# RECORDED INFORMATION
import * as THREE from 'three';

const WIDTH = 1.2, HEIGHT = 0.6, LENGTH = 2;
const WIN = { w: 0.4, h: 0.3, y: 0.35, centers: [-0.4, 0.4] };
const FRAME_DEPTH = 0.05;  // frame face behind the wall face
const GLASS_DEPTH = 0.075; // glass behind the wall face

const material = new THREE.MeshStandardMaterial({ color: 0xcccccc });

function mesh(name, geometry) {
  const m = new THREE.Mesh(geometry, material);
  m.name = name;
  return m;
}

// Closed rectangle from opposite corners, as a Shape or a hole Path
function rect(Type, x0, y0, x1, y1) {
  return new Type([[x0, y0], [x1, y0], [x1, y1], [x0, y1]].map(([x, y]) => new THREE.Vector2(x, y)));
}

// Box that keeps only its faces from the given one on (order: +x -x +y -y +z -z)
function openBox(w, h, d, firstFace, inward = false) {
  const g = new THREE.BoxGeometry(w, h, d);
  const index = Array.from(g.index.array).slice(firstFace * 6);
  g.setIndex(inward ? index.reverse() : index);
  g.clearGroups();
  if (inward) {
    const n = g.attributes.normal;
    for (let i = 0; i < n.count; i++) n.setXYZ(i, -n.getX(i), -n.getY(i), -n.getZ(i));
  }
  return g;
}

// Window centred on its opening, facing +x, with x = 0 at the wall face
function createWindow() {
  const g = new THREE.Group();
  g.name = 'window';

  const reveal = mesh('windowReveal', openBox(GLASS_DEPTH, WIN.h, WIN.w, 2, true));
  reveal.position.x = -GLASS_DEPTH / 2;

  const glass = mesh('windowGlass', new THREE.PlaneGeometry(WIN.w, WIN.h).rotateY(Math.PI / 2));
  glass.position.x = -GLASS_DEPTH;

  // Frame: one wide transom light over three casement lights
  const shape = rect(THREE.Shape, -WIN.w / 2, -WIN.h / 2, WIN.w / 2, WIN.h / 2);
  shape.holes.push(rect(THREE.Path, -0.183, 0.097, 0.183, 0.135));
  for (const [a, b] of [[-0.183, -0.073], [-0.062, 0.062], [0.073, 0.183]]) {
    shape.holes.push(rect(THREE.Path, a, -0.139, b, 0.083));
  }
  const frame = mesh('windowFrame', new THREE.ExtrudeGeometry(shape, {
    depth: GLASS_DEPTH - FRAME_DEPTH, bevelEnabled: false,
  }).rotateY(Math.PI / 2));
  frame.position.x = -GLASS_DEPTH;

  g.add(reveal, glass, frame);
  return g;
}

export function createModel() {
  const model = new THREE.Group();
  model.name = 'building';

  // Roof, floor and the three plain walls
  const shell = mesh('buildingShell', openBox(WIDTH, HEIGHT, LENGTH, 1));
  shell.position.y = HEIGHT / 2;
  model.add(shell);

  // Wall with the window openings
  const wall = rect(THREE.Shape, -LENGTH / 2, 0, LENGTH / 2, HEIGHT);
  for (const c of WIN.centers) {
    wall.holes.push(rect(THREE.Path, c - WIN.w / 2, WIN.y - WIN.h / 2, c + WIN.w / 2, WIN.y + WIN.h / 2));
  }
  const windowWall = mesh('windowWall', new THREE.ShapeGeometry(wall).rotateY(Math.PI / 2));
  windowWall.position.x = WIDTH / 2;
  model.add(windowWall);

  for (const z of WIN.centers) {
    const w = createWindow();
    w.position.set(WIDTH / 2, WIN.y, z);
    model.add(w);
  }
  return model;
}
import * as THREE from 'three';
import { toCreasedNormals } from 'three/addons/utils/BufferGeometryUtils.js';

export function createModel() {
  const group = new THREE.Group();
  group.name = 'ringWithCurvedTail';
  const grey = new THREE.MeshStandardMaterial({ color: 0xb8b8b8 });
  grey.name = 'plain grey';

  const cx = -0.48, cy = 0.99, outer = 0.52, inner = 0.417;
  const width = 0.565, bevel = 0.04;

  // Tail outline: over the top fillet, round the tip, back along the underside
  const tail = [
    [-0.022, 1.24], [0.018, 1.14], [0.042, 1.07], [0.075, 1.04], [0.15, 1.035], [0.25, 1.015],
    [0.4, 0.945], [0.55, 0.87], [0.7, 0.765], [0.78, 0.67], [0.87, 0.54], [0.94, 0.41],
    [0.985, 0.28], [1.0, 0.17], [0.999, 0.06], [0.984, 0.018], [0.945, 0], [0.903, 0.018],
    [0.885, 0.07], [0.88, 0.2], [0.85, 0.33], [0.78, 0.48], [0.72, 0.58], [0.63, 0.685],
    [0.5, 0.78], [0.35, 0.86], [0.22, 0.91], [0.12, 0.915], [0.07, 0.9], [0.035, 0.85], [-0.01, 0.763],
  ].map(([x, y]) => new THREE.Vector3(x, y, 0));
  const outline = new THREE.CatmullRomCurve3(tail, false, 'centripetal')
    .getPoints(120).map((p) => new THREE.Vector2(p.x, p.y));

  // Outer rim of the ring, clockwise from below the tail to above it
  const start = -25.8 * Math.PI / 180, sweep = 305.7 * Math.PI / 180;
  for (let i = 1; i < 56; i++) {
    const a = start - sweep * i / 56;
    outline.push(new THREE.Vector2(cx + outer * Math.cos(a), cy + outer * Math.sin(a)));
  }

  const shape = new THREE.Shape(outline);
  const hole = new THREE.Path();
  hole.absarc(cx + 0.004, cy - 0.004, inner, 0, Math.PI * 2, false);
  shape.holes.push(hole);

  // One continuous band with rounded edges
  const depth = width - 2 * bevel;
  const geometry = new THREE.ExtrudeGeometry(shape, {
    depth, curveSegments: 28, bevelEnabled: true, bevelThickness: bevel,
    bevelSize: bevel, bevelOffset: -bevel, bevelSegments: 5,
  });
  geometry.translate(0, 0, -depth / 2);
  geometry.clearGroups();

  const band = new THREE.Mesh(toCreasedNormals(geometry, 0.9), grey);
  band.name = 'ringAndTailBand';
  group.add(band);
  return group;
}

# THE PROBLEM
Looking at the entries above, say how many lines contain the word "function". Only the number is wanted.

# EXPECTED OUTPUT
6